### Data

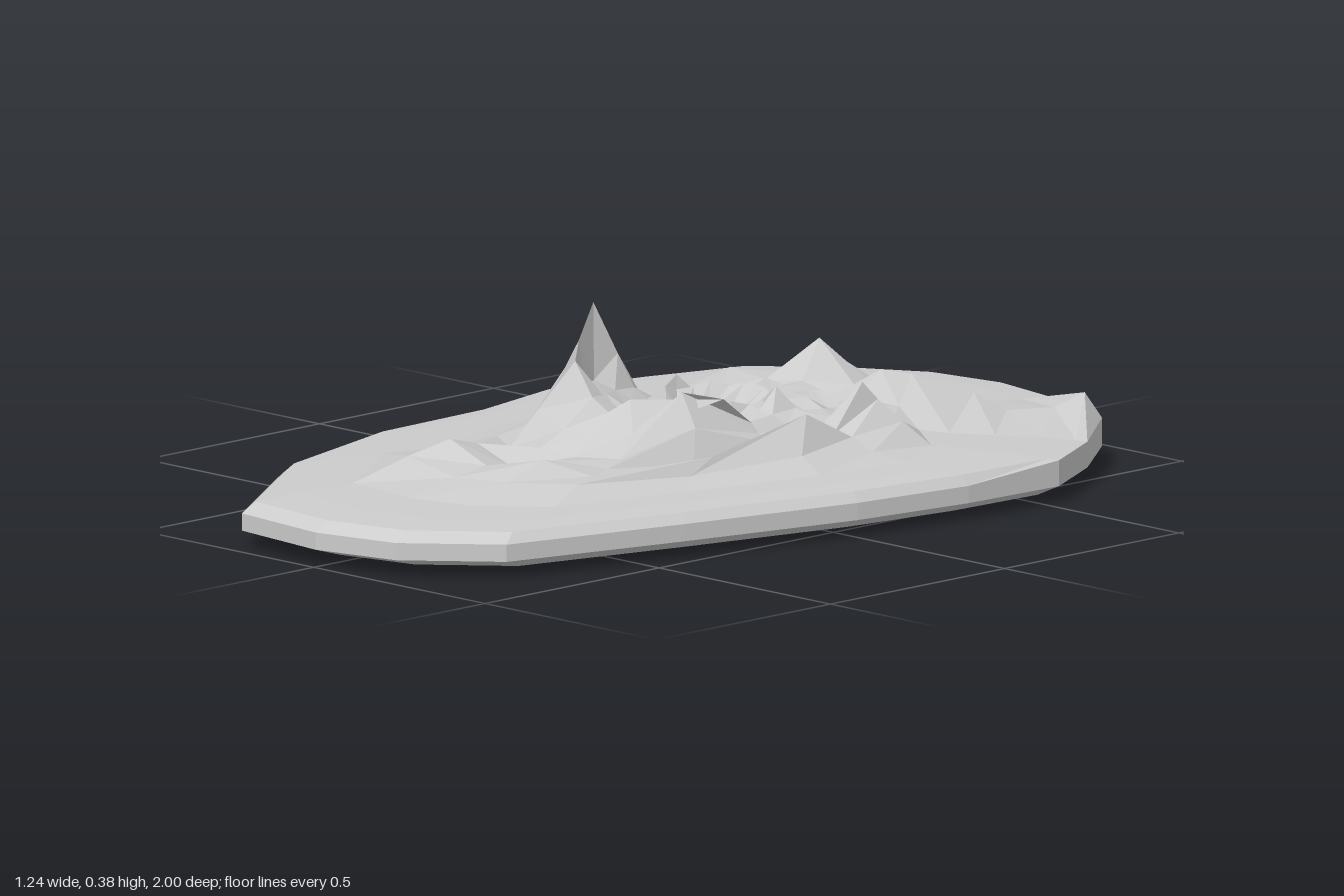
import * as THREE from 'three';

// Coastline, clockwise seen from above: [x, z]
const COAST = [
  [0, -1], [0.19, -0.97], [0.4, -0.87], [0.53, -0.7], [0.62, -0.53], [0.61, -0.28], [0.57, 0],
  [0.47, 0.4], [0.36, 0.8], [0.19, 0.95], [0, 0.995], [-0.24, 0.97], [-0.46, 0.64], [-0.56, 0.28],
  [-0.57, -0.03], [-0.62, -0.27], [-0.57, -0.5], [-0.5, -0.73], [-0.35, -0.87], [-0.18, -0.97],
];
const CENTRE = [0, -0.12];

// Rings from crater floor to shore: [fraction of the way to the coast, height]
const RINGS = [
  [0, 0.14], [0.06, 0.135], [0.11, 0.15], [0.17, 0.19], [0.21, 0.17], [0.26, 0.17], [0.31, 0.16],
  [0.36, 0.15], [0.42, 0.145], [0.49, 0.13], [0.56, 0.118], [0.64, 0.11], [0.76, 0.105],
  [0.88, 0.1], [0.97, 0.093],
];
// Shore edge and underside
const EDGE = [[1, 0.072], [1, 0.036], [0.94, 0.016], [0.7, 0.013], [0, 0.013]];

// Summits: [x, z, height, slope]
const SUMMITS = [
  [-0.17, 0.03, 0.385, 2.2], [-0.11, 0.13, 0.33, 1.8], [-0.05, 0.2, 0.305, 1.3],
  [0.02, 0.22, 0.243, 0.9], [0.08, 0.17, 0.24, 1], [0.14, 0.08, 0.25, 1.2],
  [0.18, 0.0, 0.23, 1.2], [0.13, -0.2, 0.22, 1.3], [-0.13, -0.17, 0.21, 1.2],
  [0, -0.3, 0.205, 1.2], [0.29, -0.29, 0.24, 1], [0.32, -0.1, 0.205, 1],
  [-0.1, -0.55, 0.235, 0.9], [0.06, -0.57, 0.19, 0.7], [0.17, -0.55, 0.2, 0.7],
  [-0.24, -0.43, 0.17, 0.6], [0.24, -0.66, 0.155, 0.45], [0.38, -0.84, 0.15, 0.4],
  [-0.11, 0.5, 0.178, 0.35], [0.12, 0.46, 0.162, 0.3], [-0.28, 0.05, 0.145, 0.5],
  [0.3, 0.15, 0.15, 0.5],
];

function groundHeight(x, z, base) {
  return SUMMITS.reduce((h, [sx, sz, top, slope]) =>
    Math.max(h, top - slope * Math.hypot(x - sx, z - sz)), base);
}

function buildIsland() {
  const n = COAST.length;
  const ring = (t, y, rough) => COAST.map(([cx, cz], j) => {
    const x = CENTRE[0] + (cx - CENTRE[0]) * t;
    const z = CENTRE[1] + (cz - CENTRE[1]) * t;
    // small ripple on the hills only
    const ripple = rough && t > 0.05 && t < 0.5 ? 0.009 * Math.sin(j * 2.3 + t * 40) : 0;
    return new THREE.Vector3(x, (rough ? groundHeight(x, z, y) : y) + ripple, z);
  });
  const land = RINGS.map(([t, y]) => ring(t, y, true));
  const edge = EDGE.map(([t, y]) => ring(t, y, false));

  // Pull the nearest grid corner onto each summit so that it stays sharp
  const free = new Set(land.slice(1).flat());
  for (const [x, z, y] of SUMMITS) {
    let best = null, dist = Infinity;
    for (const v of free) {
      const d = Math.hypot(v.x - x, v.z - z);
      if (d < dist) { dist = d; best = v; }
    }
    best.set(x, y, z);
    free.delete(best);
  }

  // Shore sags on the right-hand side and rises at the back-left corner
  edge[0][15].y = 0.045;
  edge[1][15].y = 0.028;
  edge[1][14].y = 0;
  edge[0][2].y = 0.095;
  edge[0][4].y = edge[0][3].y = 0.09;

  const rings = [...land, ...edge];
  const pos = [];
  const tri = (...vs) => vs.forEach((v) => pos.push(v.x, v.y, v.z));
  for (let i = 0; i < rings.length - 1; i++) {
    for (let j = 0; j < n; j++) {
      const k = (j + 1) % n;
      const [p, q, r, s] = [rings[i][j], rings[i][k], rings[i + 1][j], rings[i + 1][k]];
      if (i < rings.length - 2) tri(p, s, r);
      if (i > 0) tri(p, q, s);
    }
  }
  const geo = new THREE.BufferGeometry();
  geo.setAttribute('position', new THREE.Float32BufferAttribute(pos, 3));
  geo.computeVertexNormals();
  return geo;
}

export function createModel() {
  const group = new THREE.Group();
  group.name = 'volcanicIsland';
  const material = new THREE.MeshStandardMaterial({ color: 0xcccccc, flatShading: true });
  const island = new THREE.Mesh(buildIsland(), material);
  island.name = 'islandTerrain';
  group.add(island);
  return group;
}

### Try it
Repeat the material exactly, without images.

### Response
import * as THREE from 'three';

// Coastline, clockwise seen from above: [x, z]
const COAST = [
  [0, -1], [0.19, -0.97], [0.4, -0.87], [0.53, -0.7], [0.62, -0.53], [0.61, -0.28], [0.57, 0],
  [0.47, 0.4], [0.36, 0.8], [0.19, 0.95], [0, 0.995], [-0.24, 0.97], [-0.46, 0.64], [-0.56, 0.28],
  [-0.57, -0.03], [-0.62, -0.27], [-0.57, -0.5], [-0.5, -0.73], [-0.35, -0.87], [-0.18, -0.97],
];
const CENTRE = [0, -0.12];

// Rings from crater floor to shore: [fraction of the way to the coast, height]
const RINGS = [
  [0, 0.14], [0.06, 0.135], [0.11, 0.15], [0.17, 0.19], [0.21, 0.17], [0.26, 0.17], [0.31, 0.16],
  [0.36, 0.15], [0.42, 0.145], [0.49, 0.13], [0.56, 0.118], [0.64, 0.11], [0.76, 0.105],
  [0.88, 0.1], [0.97, 0.093],
];
// Shore edge and underside
const EDGE = [[1, 0.072], [1, 0.036], [0.94, 0.016], [0.7, 0.013], [0, 0.013]];

// Summits: [x, z, height, slope]
const SUMMITS = [
  [-0.17, 0.03, 0.385, 2.2], [-0.11, 0.13, 0.33, 1.8], [-0.05, 0.2, 0.305, 1.3],
  [0.02, 0.22, 0.243, 0.9], [0.08, 0.17, 0.24, 1], [0.14, 0.08, 0.25, 1.2],
  [0.18, 0.0, 0.23, 1.2], [0.13, -0.2, 0.22, 1.3], [-0.13, -0.17, 0.21, 1.2],
  [0, -0.3, 0.205, 1.2], [0.29, -0.29, 0.24, 1], [0.32, -0.1, 0.205, 1],
  [-0.1, -0.55, 0.235, 0.9], [0.06, -0.57, 0.19, 0.7], [0.17, -0.55, 0.2, 0.7],
  [-0.24, -0.43, 0.17, 0.6], [0.24, -0.66, 0.155, 0.45], [0.38, -0.84, 0.15, 0.4],
  [-0.11, 0.5, 0.178, 0.35], [0.12, 0.46, 0.162, 0.3], [-0.28, 0.05, 0.145, 0.5],
  [0.3, 0.15, 0.15, 0.5],
];

function groundHeight(x, z, base) {
  return SUMMITS.reduce((h, [sx, sz, top, slope]) =>
    Math.max(h, top - slope * Math.hypot(x - sx, z - sz)), base);
}

function buildIsland() {
  const n = COAST.length;
  const ring = (t, y, rough) => COAST.map(([cx, cz], j) => {
    const x = CENTRE[0] + (cx - CENTRE[0]) * t;
    const z = CENTRE[1] + (cz - CENTRE[1]) * t;
    // small ripple on the hills only
    const ripple = rough && t > 0.05 && t < 0.5 ? 0.009 * Math.sin(j * 2.3 + t * 40) : 0;
    return new THREE.Vector3(x, (rough ? groundHeight(x, z, y) : y) + ripple, z);
  });
  const land = RINGS.map(([t, y]) => ring(t, y, true));
  const edge = EDGE.map(([t, y]) => ring(t, y, false));

  // Pull the nearest grid corner onto each summit so that it stays sharp
  const free = new Set(land.slice(1).flat());
  for (const [x, z, y] of SUMMITS) {
    let best = null, dist = Infinity;
    for (const v of free) {
      const d = Math.hypot(v.x - x, v.z - z);
      if (d < dist) { dist = d; best = v; }
    }
    best.set(x, y, z);
    free.delete(best);
  }

  // Shore sags on the right-hand side and rises at the back-left corner
  edge[0][15].y = 0.045;
  edge[1][15].y = 0.028;
  edge[1][14].y = 0;
  edge[0][2].y = 0.095;
  edge[0][4].y = edge[0][3].y = 0.09;

  const rings = [...land, ...edge];
  const pos = [];
  const tri = (...vs) => vs.forEach((v) => pos.push(v.x, v.y, v.z));
  for (let i = 0; i < rings.length - 1; i++) {
    for (let j = 0; j < n; j++) {
      const k = (j + 1) % n;
      const [p, q, r, s] = [rings[i][j], rings[i][k], rings[i + 1][j], rings[i + 1][k]];
      if (i < rings.length - 2) tri(p, s, r);
      if (i > 0) tri(p, q, s);
    }
  }
  const geo = new THREE.BufferGeometry();
  geo.setAttribute('position', new THREE.Float32BufferAttribute(pos, 3));
  geo.computeVertexNormals();
  return geo;
}

export function createModel() {
  const group = new THREE.Group();
  group.name = 'volcanicIsland';
  const material = new THREE.MeshStandardMaterial({ color: 0xcccccc, flatShading: true });
  const island = new THREE.Mesh(buildIsland(), material);
  island.name = 'islandTerrain';
  group.add(island);
  return group;
}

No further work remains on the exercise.